Governments must establish Fuels Policies – preferably in agreement with the political opposition – that are longer than the term of their mandate. This would give the refiners confidence about long-term stability of their investments.
- Recapitalising existing refineries
Governments must re-capitalise their existing refinery companies in order to establish a firm foundation and to ease financing charges, and then enable proper working capital funding and allocation of new capital for maintenance and development in their forecasting process.
- Identifying benefits
Governments must identify the benefits (both direct and indirect) of a domestic refinery rather than product imports (employment, strategic stocks, tax collection, amongst others)
- Clean fuel requirements
Governments must lay down a clear road map for clean fuel requirements, and enforce it.

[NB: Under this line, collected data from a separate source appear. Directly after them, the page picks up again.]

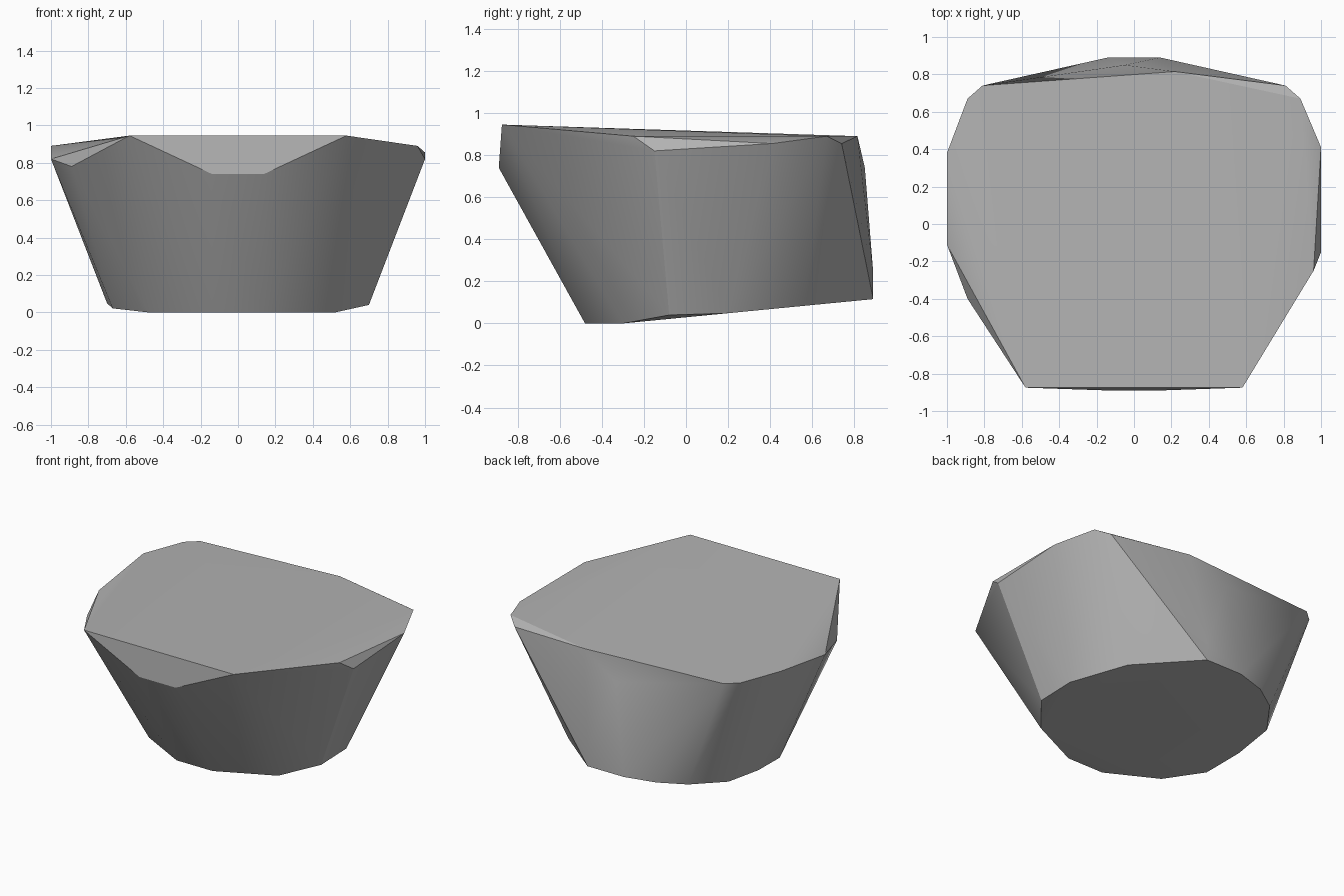
import bpy
import bmesh
import math

if "Cube" in bpy.data.objects:
    bpy.data.objects.remove(bpy.data.objects["Cube"], do_unlink=True)


def make_material(name, colour):
    material = bpy.data.materials.new(name)
    material.use_nodes = True
    material.diffuse_color = colour
    material.node_tree.nodes["Principled BSDF"].inputs["Base Color"].default_value = colour
    return material


def base_height(y):
    """The underside is level at the front and rises gently to the back."""
    return max(0.0, 0.097 * (y + 0.3))


def make_hull(name, points, material):
    """Wrap a set of corner points in one convex solid."""
    mesh = bpy.data.meshes.new(name)
    bm = bmesh.new()
    for point in points:
        bm.verts.new(point)
    result = bmesh.ops.convex_hull(bm, input=bm.verts)
    unused = [e for e in result["geom_interior"] if isinstance(e, bmesh.types.BMVert)]
    bmesh.ops.delete(bm, geom=unused, context="VERTS")
    bmesh.ops.dissolve_limit(bm, angle_limit=math.radians(0.5),
                             verts=bm.verts, edges=bm.edges)
    bmesh.ops.recalc_face_normals(bm, faces=bm.faces)
    bm.to_mesh(mesh)
    bm.free()
    mesh.materials.append(material)
    hull = bpy.data.objects.new(name, mesh)
    bpy.context.collection.objects.link(hull)
    return hull


# Underside outline, running around from the front
underside = [(-0.14, -0.48), (-0.48, -0.3), (-0.67, -0.08), (-0.7, 0.2),
             (-0.68, 0.5), (-0.52, 0.72), (-0.35, 0.83), (-0.14, 0.89),
             (0.14, 0.89), (0.52, 0.56), (0.7, 0.2), (0.52, -0.3), (0.14, -0.48)]
corners = [(x, y, base_height(y)) for x, y in underside]
corners.append((0.7, -0.08, 0.04))

# Front lip, the same on both sides
for side in (-1, 1):
    corners.append((side * 0.58, -0.875, 0.945))
    corners.append((side * 0.14, -0.89, 0.74))

# Upper rim: left flank, right flank, then the back
corners += [(0.96, -0.25, 0.89), (1, -0.15, 0.82), (1, 0.41, 0.855),
            (0.89, 0.67, 0.89), (0.81, 0.74, 0.855)]
corners += [(-0.89, -0.4, 0.78), (-1, -0.11, 0.82), (-1, 0.38, 0.89),
            (-0.89, 0.67, 0.89), (-0.81, 0.74, 0.89)]
corners += [(0.22, 0.815, 0.89), (-0.05, 0.85, 0.74), (0.14, 0.89, 0.24)]

stone_grey = make_material("stone grey", (0.45, 0.45, 0.45, 1))
rock = make_hull("rock", corners, stone_grey)

# Soft sides with crisp rim and base edges
bpy.ops.object.select_all(action="DESELECT")
rock.select_set(True)
bpy.context.view_layer.objects.active = rock
bpy.ops.object.shade_smooth_by_angle(angle=math.radians(30))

- Equity requirements
Refinery shareholders (often governments) must be willing to supply probably 25% of equity requirements for investments so as to get bank support for any project.

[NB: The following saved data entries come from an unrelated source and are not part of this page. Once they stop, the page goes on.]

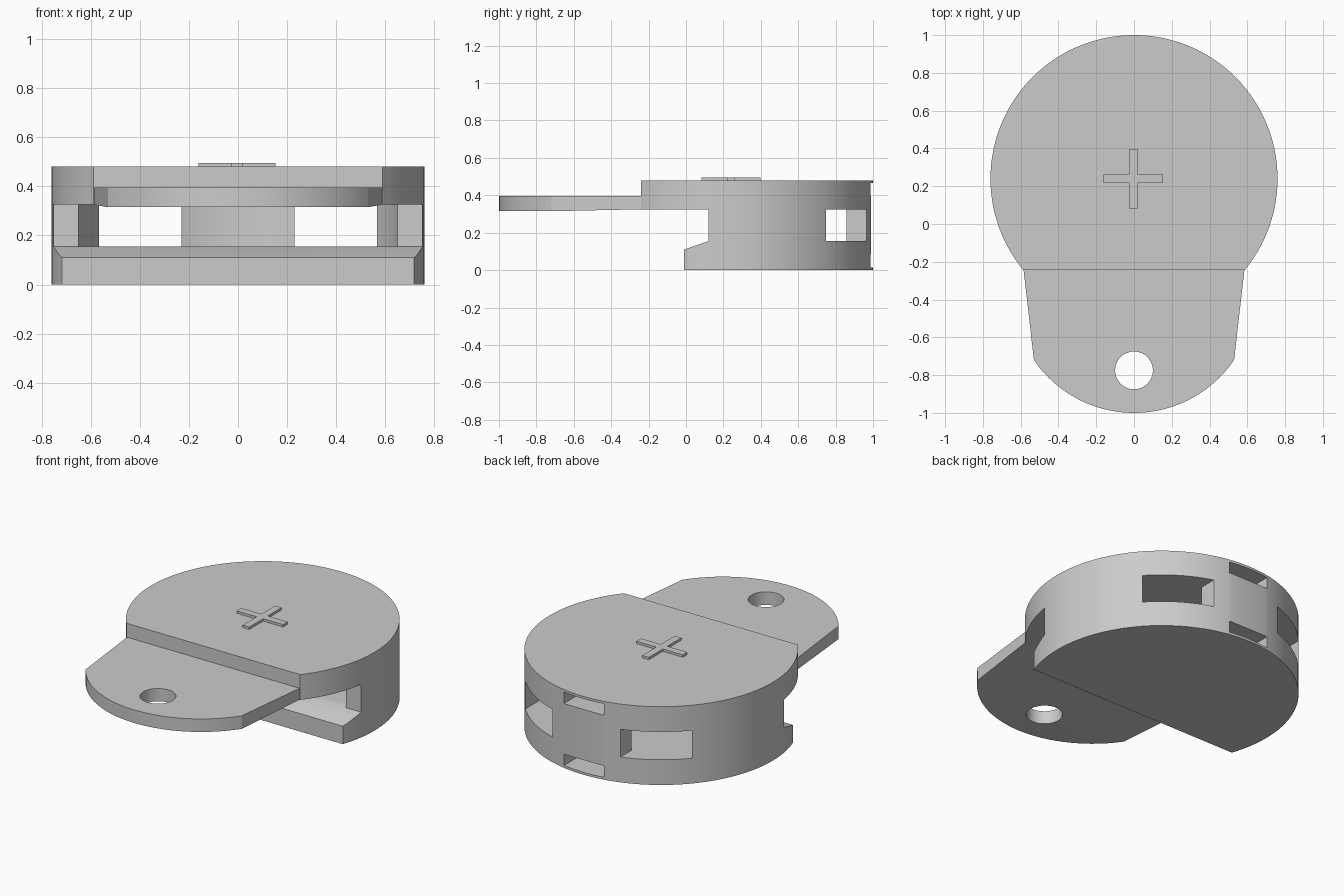
import bpy, bmesh, math
from mathutils import Vector

cube = bpy.data.objects.get("Cube")
if cube:
    bpy.data.objects.remove(cube, do_unlink=True)

GREY = (0.6, 0.6, 0.6, 1)
grey = bpy.data.materials.new("plain grey plastic")
grey.use_nodes = True
grey.diffuse_color = GREY
grey.node_tree.nodes["Principled BSDF"].inputs["Base Color"].default_value = GREY

CY, R = 0.24, 0.76        # disc centre and radius
FLOOR, CEIL, TOP = 0.155, 0.325, 0.48


def prism(name, points, lo, hi, axis="Z"):
    """Extrude an outline along z (points are x, y) or along x (points are y, z)."""
    def place(p, t):
        return (p[0], p[1], t) if axis == "Z" else (t, p[0], p[1])
    bm = bmesh.new()
    face = bm.faces.new([bm.verts.new(place(p, lo)) for p in points])
    ext = bmesh.ops.extrude_face_region(bm, geom=[face])
    shift = Vector(place((0, 0), hi - lo))
    bmesh.ops.translate(bm, vec=shift, verts=[v for v in ext["geom"] if isinstance(v, bmesh.types.BMVert)])
    bmesh.ops.recalc_face_normals(bm, faces=bm.faces)
    mesh = bpy.data.meshes.new(name)
    bm.to_mesh(mesh)
    bm.free()
    mesh.materials.append(grey)
    obj = bpy.data.objects.new(name, mesh)
    bpy.context.collection.objects.link(obj)
    return obj


def circle(x, y, r, n=128):
    return [(x + r * math.cos(2 * math.pi * i / n), y + r * math.sin(2 * math.pi * i / n)) for i in range(n)]


def box(name, x0, x1, y0, y1, z0, z1):
    return prism(name, [(x0, y0), (x1, y0), (x1, y1), (x0, y1)], z0, z1)


def finish(obj, cutters):
    """Cut the holes, bake the result and shade it."""
    bpy.context.view_layer.objects.active = obj
    for cutter in cutters:
        mod = obj.modifiers.new("cut", "BOOLEAN")
        mod.operation, mod.solver, mod.object = "DIFFERENCE", "EXACT", cutter
        bpy.ops.object.modifier_apply(modifier=mod.name)
        bpy.data.objects.remove(cutter, do_unlink=True)
    bpy.ops.object.select_all(action="DESELECT")
    obj.select_set(True)
    bpy.ops.object.shade_smooth_by_angle(angle=math.radians(25))


# Round housing with open front, battery cavity, rear windows and contact slots
housing = prism("housing", circle(0, CY, R), 0, TOP)
front_outline = [(-1, -0.1), (-0.01, -0.1), (-0.01, 0.11), (0.12, FLOOR),
                 (0.12, CEIL), (-0.24, CEIL), (-0.24, 0.6), (-1, 0.6)]
cutters = [prism("front_cutter", front_outline, -1, 1, "X"),
           prism("cavity_cutter", circle(0, CY, 0.66), FLOOR, CEIL),
           box("panel_cutter", -0.135, 0.135, 0.99, 1.1, 0.015, 0.465)]
for side in (-1, 1):
    x0, x1 = sorted((side * 0.23, side * 0.565))
    cutters.append(box("window_cutter", x0, x1, 0.5, 1.1, FLOOR, CEIL))
for z0, z1 in ((0.015, 0.085), (0.395, 0.465)):
    cutters.append(box("slot_cutter", -0.135, 0.135, 0.85, 1.1, z0, z1))
finish(housing, cutters)

# Tapered tab with rounded end and hole
half = math.asin(0.53 / 0.641)
arc = [(-half + 2 * half * i / 40) for i in range(41)]
outline = [(-0.585, -0.24)] + [(0.641 * math.sin(a), -0.359 - 0.641 * math.cos(a)) for a in arc] + [(0.585, -0.24)]
tab = prism("tab", outline, 0.315, 0.395)
for v in tab.data.vertices:       # underside rises slightly to meet the lid
    if v.co.y > -0.25 and v.co.z < 0.35:
        v.co.z = CEIL
finish(tab, [prism("hole_cutter", circle(0, -0.775, 0.1, 48), 0.2, 0.6)])

# Raised plus mark on the lid
a, w = 0.157, 0.022
corner = [(a, -w), (a, w), (w, w)]
plus = []
for k in range(4):
    c, s = round(math.cos(k * math.pi / 2)), round(math.sin(k * math.pi / 2))
    plus += [(x * c - y * s - 0.004, x * s + y * c + CY) for x, y in corner]
finish(prism("plus_mark", plus, TOP, 0.495), [])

- Abolition of subsidies and harmonisation
Abolish fuel subsidies to gain International Financial Institutions’ (IFC, for example) support. In addition, encourage regional product specification harmonisation to enable regional trade.
- Tax rebates for refinery investments

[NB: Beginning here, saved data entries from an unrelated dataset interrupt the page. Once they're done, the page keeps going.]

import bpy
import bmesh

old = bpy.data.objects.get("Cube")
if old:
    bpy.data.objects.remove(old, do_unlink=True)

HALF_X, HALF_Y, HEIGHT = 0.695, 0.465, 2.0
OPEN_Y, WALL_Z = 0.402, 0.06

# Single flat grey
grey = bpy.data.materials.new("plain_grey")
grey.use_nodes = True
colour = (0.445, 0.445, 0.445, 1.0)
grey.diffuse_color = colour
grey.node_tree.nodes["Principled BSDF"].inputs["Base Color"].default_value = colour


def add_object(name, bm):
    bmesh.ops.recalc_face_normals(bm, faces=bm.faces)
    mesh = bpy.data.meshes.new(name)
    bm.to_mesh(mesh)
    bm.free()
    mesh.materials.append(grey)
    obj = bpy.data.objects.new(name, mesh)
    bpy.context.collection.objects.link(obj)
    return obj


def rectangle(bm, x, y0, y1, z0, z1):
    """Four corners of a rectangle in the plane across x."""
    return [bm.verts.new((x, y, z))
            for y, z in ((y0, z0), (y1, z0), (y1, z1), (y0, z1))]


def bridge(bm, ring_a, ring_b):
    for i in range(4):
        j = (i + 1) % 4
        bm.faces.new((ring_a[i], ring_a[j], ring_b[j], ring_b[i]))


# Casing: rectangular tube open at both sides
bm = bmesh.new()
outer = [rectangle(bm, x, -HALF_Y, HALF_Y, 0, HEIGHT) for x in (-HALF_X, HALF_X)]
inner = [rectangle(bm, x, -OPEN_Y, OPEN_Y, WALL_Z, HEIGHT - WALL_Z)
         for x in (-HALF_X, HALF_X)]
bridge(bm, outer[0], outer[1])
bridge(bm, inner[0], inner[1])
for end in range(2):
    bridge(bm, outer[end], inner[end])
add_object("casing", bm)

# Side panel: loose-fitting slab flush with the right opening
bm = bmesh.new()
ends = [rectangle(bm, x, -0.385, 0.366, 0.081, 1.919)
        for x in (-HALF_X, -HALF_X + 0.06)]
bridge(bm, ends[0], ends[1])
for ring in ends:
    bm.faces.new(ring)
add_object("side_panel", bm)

If their creditors (for instance, International Monetary Fund) would allow it, and governments decide for strategic reasons (for instance, security of supply, employment, multiplier economic benefits), they could tax petroleum product imports, but not crude or feedstocks; offer tax incentives for refinery investments; and price benefits for domestic sales of crude oil. This approach would not find favour with global IFIs. However, some of these policies have been adopted by various governments in the past, but are increasingly out of favour when other social and infrastructure projects compete for capital funds.
What the investor wants
The refinery investor would like to take their capital to a destination where it is going to gain significant value. Sadly, conditions in some countries have deterred investment in downstream industries. Instead, the following conditions are ideal for a refining business to thrive.
The investor wants the following assurances that the Government will offer investor confidence in the country and support the project:
- support the application of international market prices
- honour commitment to any subsidy payments (on time)
- create an “enabling” environment – playing by the rules with a clear fiscal and political vision beyond the lifetime of the current parliament.
- Viable domestic market
The refinery investor seeks an inland market and logistical infrastructure, limited lower value exports, regular domestic product purchasing, petrochemical integration and ‘molecule management’ capability (maximising value), and little product import competition, preferably alongside local crude of suitable quality for the refinery hardware.
- A predictable road map
A clear and certain-to-be-enforced government road map on fuel quality evolution (including fuel quality for shipping) is essential to gain banker support. More to the point, the following factors are essential for investment:
- The assurance that, preferably, international market prices (import price parity) will always apply;
- A robust view on the likely evolution of refining margins over the next 10-20 years and the demand expectations for each product in their target markets; and
- A forecast on the evolution of crude price differentials and lifetime of crude oil fields (if local crude).
Ray of hope
What can be considered as a positive development is the likelihood that the massive Dangote Refinery Project in Nigeria is going ahead. Once complete and fully operational, the world scale plant will be a ‘game-changer’ in West African product supply. Algeria and Egypt are also other countries where state oil companies have announced large refinery projects which seem to be moving ahead.
As there are more discussions on the benefits of a refinery system, for strategic reasons, over product imports, final decisions should be made prudently. This is because refining is a capital-intensive industry in a marketplace with volatile margins. It requires a high level of commercial and financial discipline from its shareholders and management to succeed and to gain the support of the world’s financiers.